In the listing below, locate the line that contains "outline = []" and the line that contains "p = Vector((0, CY, 0)) - d * 0.762". Restate word for word those two lines and every line between them, and nothing else.

**INPUT DATA**
○ ○ ○ ○ ○

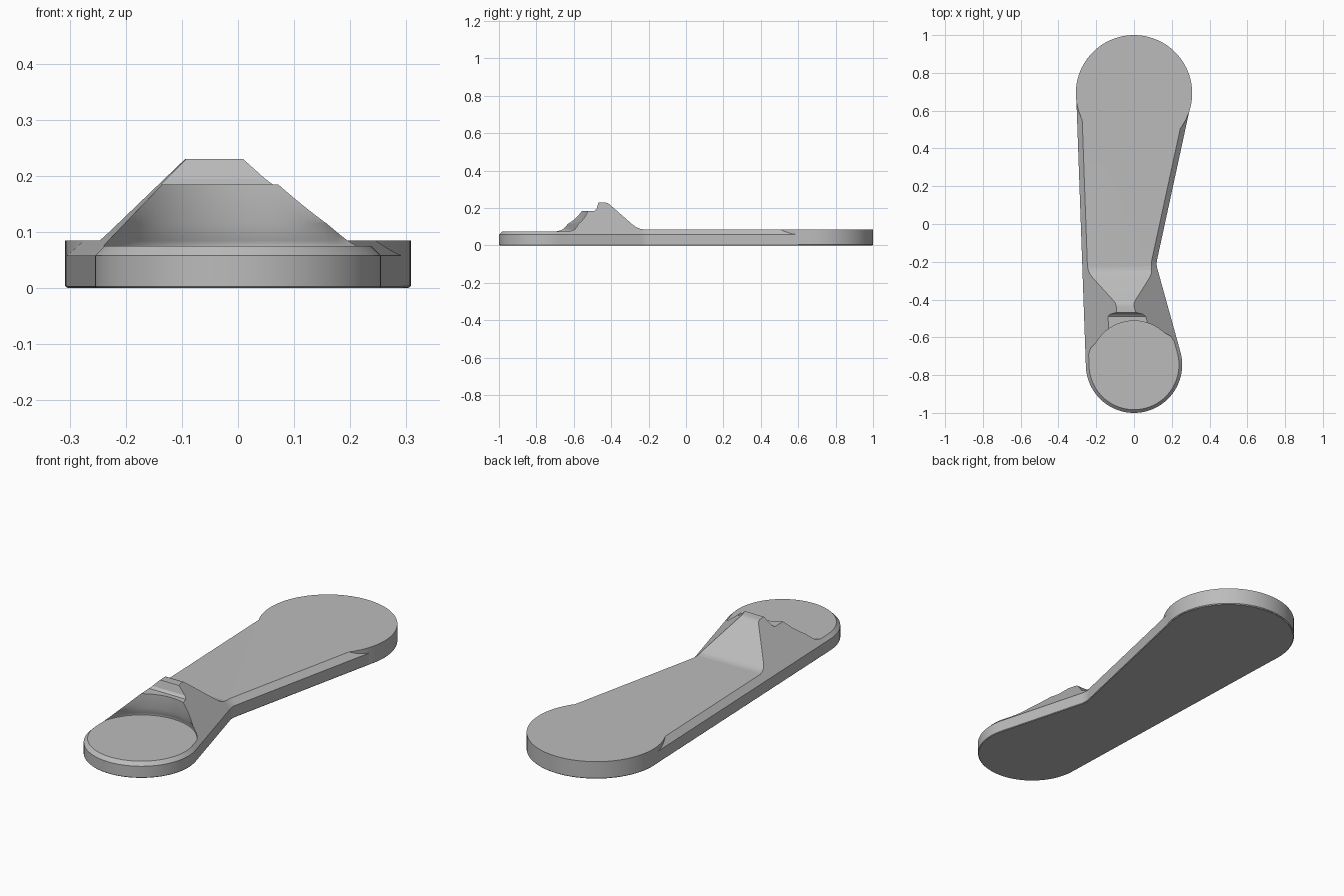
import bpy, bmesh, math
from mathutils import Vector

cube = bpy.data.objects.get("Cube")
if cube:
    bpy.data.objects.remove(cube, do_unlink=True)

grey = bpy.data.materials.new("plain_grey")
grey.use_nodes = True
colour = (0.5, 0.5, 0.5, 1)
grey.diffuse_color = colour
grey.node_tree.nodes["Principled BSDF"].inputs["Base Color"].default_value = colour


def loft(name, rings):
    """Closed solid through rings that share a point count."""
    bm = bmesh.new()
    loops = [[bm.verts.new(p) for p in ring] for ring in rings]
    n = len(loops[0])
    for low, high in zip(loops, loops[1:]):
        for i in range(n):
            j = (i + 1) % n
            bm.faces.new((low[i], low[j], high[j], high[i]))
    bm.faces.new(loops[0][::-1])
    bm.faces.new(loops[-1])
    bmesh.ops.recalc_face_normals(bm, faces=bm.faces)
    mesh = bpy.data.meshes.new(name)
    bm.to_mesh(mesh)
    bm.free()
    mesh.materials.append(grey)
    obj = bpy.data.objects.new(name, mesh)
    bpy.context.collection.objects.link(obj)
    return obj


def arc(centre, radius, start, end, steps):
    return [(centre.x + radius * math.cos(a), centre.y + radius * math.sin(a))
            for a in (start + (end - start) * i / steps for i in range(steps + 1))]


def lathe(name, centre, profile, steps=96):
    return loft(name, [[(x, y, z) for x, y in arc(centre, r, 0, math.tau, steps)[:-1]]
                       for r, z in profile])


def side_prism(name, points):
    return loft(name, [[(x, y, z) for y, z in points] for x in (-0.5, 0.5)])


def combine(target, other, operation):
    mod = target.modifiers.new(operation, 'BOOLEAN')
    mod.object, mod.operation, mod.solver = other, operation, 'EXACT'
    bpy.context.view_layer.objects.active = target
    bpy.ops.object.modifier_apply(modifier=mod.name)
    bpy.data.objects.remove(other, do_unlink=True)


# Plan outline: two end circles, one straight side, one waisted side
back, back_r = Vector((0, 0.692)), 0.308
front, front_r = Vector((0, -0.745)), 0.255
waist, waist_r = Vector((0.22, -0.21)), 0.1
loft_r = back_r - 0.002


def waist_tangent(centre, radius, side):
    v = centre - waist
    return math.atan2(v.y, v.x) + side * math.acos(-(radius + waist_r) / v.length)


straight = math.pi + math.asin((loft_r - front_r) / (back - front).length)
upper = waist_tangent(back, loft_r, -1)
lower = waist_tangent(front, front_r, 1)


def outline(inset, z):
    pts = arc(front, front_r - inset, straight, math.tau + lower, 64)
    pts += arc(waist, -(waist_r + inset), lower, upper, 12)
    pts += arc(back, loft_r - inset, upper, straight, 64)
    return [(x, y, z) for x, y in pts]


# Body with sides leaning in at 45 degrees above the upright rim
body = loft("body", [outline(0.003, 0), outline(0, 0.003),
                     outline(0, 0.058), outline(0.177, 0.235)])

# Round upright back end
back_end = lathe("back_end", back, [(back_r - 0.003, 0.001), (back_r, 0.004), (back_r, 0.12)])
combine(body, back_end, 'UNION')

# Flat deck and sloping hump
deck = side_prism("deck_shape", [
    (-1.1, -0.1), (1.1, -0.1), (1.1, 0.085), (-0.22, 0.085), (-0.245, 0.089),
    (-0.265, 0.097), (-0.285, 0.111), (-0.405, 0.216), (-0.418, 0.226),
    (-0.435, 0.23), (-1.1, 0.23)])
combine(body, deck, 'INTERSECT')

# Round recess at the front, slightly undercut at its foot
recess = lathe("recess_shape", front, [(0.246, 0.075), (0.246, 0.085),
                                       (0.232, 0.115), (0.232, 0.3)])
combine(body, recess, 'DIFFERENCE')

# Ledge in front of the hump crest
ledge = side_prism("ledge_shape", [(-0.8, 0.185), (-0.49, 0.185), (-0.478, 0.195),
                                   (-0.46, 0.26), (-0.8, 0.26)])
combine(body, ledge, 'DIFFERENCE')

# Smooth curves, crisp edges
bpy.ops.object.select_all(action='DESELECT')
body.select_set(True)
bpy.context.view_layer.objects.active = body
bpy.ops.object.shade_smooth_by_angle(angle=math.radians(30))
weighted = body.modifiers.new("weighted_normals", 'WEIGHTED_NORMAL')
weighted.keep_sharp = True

○ ○ ○ ○ ○

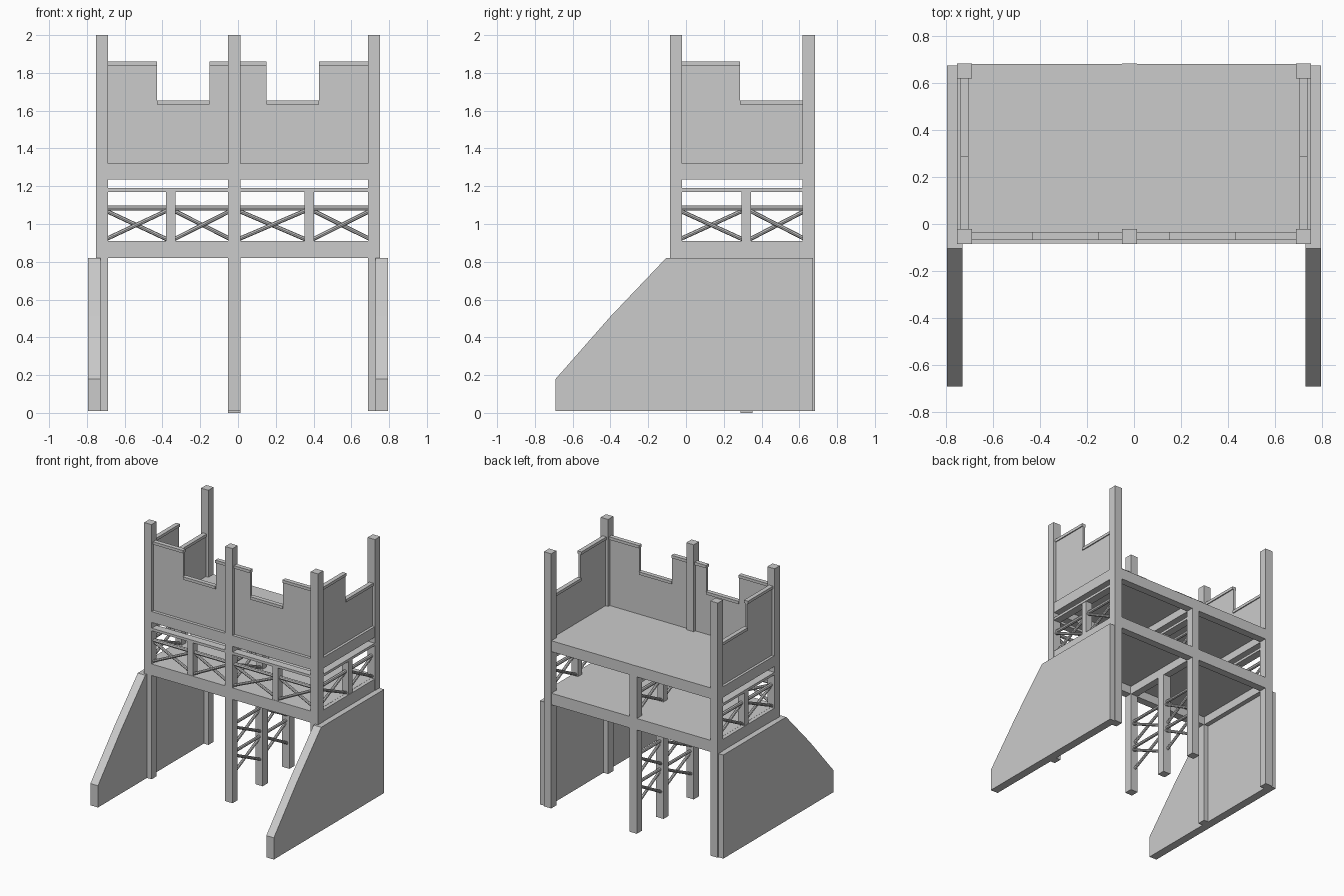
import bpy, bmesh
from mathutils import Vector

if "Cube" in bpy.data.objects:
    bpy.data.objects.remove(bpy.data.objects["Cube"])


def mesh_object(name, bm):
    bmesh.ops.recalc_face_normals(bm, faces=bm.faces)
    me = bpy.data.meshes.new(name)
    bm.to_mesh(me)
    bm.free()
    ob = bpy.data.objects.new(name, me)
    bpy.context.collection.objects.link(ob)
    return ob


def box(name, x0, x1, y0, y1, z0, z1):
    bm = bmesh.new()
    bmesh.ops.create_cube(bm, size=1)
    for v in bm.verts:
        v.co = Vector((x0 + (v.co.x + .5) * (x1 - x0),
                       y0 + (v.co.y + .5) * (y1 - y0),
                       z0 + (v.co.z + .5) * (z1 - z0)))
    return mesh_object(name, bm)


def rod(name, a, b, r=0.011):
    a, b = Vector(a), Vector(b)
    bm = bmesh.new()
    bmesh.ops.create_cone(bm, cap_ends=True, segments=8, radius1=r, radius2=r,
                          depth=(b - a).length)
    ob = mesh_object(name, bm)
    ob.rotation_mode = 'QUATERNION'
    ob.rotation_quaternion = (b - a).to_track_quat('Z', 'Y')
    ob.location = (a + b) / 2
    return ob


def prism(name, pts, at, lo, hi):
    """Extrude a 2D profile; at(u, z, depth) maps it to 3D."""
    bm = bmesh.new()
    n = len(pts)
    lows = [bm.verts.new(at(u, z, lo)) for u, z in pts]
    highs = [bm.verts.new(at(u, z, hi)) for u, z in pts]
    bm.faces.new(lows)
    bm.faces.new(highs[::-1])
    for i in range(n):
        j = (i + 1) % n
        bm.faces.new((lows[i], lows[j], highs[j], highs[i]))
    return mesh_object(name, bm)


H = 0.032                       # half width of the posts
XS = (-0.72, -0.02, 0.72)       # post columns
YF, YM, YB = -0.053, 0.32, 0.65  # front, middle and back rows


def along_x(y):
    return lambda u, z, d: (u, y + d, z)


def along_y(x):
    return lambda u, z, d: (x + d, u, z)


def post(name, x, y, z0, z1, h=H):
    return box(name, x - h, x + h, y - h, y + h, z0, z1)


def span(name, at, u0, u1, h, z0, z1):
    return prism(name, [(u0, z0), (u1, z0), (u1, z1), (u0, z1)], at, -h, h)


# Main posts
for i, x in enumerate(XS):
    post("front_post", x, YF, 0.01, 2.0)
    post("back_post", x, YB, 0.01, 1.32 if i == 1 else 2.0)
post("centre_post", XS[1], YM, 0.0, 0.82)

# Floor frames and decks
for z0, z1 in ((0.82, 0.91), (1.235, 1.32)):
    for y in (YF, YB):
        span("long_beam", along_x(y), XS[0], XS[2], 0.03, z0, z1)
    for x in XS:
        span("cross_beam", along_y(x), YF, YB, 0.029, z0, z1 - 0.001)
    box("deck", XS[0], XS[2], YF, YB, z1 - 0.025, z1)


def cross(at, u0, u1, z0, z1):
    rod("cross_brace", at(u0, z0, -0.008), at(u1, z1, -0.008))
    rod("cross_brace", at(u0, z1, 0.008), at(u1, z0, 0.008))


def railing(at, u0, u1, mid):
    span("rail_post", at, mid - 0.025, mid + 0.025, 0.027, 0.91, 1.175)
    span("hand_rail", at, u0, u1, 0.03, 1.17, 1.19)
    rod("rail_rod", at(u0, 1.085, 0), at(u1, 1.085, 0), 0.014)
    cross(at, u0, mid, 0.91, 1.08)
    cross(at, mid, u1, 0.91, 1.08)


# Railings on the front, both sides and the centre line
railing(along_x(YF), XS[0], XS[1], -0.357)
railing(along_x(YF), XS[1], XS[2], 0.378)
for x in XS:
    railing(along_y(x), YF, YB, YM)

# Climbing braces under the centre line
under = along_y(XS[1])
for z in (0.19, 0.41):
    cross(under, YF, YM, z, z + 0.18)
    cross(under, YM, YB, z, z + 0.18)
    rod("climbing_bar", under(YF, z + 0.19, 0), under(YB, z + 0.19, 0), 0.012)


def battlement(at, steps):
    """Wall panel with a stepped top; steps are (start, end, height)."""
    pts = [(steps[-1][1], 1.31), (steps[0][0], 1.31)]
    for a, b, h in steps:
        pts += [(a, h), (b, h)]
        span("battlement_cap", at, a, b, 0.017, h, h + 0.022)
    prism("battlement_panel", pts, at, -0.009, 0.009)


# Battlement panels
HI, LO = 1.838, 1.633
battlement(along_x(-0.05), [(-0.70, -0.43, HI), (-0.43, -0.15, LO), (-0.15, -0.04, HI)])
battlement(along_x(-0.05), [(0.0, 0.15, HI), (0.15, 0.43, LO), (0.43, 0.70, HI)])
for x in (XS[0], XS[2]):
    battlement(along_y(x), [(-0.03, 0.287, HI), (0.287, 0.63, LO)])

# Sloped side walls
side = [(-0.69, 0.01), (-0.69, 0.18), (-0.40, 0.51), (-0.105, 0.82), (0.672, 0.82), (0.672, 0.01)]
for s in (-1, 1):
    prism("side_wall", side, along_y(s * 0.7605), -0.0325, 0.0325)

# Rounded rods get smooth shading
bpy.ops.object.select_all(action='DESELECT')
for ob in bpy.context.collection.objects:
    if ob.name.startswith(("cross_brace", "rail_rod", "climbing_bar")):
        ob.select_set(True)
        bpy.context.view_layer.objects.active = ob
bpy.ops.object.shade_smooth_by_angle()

○ ○ ○ ○ ○

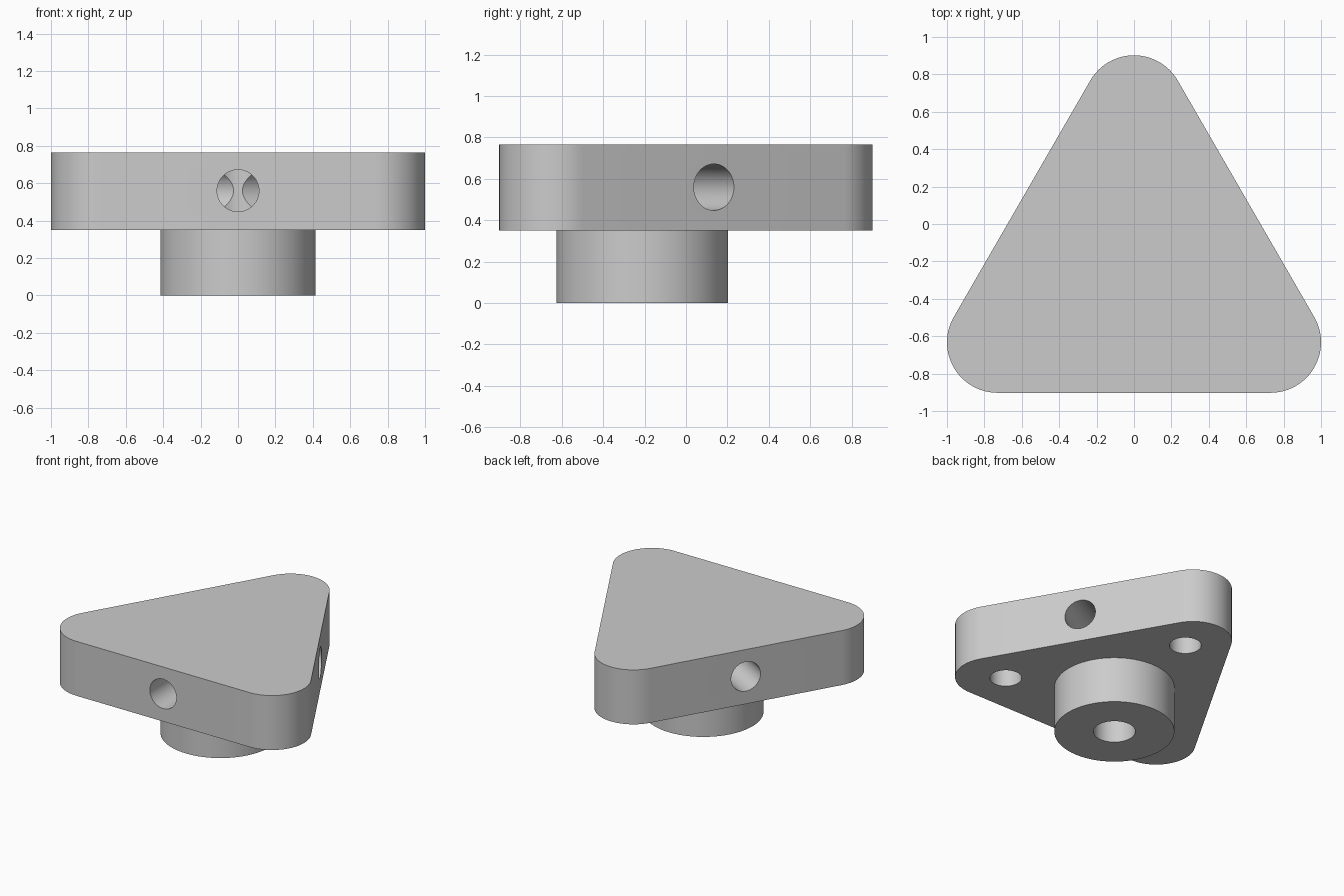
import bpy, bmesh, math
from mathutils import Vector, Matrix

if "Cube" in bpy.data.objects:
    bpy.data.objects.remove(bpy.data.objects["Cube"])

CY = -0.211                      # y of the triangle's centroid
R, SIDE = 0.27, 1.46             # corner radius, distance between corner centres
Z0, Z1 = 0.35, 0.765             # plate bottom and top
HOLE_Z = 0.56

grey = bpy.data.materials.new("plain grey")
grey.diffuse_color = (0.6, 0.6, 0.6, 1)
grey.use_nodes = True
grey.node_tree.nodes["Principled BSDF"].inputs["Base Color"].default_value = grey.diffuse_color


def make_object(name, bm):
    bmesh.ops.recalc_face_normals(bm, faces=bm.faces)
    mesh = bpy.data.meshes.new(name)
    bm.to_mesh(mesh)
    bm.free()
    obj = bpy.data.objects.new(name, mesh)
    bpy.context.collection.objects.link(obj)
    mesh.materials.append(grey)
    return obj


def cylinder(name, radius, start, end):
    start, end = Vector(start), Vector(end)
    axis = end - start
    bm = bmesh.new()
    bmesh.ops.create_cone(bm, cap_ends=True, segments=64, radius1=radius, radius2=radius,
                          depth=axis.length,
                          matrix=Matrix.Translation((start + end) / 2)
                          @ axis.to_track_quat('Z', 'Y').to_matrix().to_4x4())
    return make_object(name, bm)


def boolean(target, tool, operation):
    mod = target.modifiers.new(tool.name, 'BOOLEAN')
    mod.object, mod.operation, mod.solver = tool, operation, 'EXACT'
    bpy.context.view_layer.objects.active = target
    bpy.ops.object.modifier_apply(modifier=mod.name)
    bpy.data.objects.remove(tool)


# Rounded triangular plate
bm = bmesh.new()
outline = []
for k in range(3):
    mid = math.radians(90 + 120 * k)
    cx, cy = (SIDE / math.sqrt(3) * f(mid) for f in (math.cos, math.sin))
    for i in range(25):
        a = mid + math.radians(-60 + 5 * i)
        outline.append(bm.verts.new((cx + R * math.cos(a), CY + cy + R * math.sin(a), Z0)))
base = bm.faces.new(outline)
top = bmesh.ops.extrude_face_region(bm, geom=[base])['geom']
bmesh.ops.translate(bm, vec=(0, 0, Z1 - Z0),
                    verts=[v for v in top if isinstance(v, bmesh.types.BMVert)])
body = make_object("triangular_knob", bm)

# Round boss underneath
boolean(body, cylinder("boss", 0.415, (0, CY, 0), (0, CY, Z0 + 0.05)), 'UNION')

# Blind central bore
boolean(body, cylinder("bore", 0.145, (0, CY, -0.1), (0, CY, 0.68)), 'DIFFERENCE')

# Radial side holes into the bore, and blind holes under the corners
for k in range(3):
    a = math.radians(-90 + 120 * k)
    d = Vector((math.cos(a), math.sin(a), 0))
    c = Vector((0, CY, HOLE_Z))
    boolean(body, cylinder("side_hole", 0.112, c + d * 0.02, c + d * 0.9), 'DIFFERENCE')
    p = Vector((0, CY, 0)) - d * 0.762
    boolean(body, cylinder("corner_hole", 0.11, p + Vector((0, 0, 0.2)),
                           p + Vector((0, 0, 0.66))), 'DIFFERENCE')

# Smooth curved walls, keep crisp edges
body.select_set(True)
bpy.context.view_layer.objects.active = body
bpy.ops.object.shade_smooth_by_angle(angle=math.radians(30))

○ ○ ○ ○ ○

**RESPONSE TO THIS TASK**
outline = []
for k in range(3):
    mid = math.radians(90 + 120 * k)
    cx, cy = (SIDE / math.sqrt(3) * f(mid) for f in (math.cos, math.sin))
    for i in range(25):
        a = mid + math.radians(-60 + 5 * i)
        outline.append(bm.verts.new((cx + R * math.cos(a), CY + cy + R * math.sin(a), Z0)))
base = bm.faces.new(outline)
top = bmesh.ops.extrude_face_region(bm, geom=[base])['geom']
bmesh.ops.translate(bm, vec=(0, 0, Z1 - Z0),
                    verts=[v for v in top if isinstance(v, bmesh.types.BMVert)])
body = make_object("triangular_knob", bm)

# Round boss underneath
boolean(body, cylinder("boss", 0.415, (0, CY, 0), (0, CY, Z0 + 0.05)), 'UNION')

# Blind central bore
boolean(body, cylinder("bore", 0.145, (0, CY, -0.1), (0, CY, 0.68)), 'DIFFERENCE')

# Radial side holes into the bore, and blind holes under the corners
for k in range(3):
    a = math.radians(-90 + 120 * k)
    d = Vector((math.cos(a), math.sin(a), 0))
    c = Vector((0, CY, HOLE_Z))
    boolean(body, cylinder("side_hole", 0.112, c + d * 0.02, c + d * 0.9), 'DIFFERENCE')
    p = Vector((0, CY, 0)) - d * 0.762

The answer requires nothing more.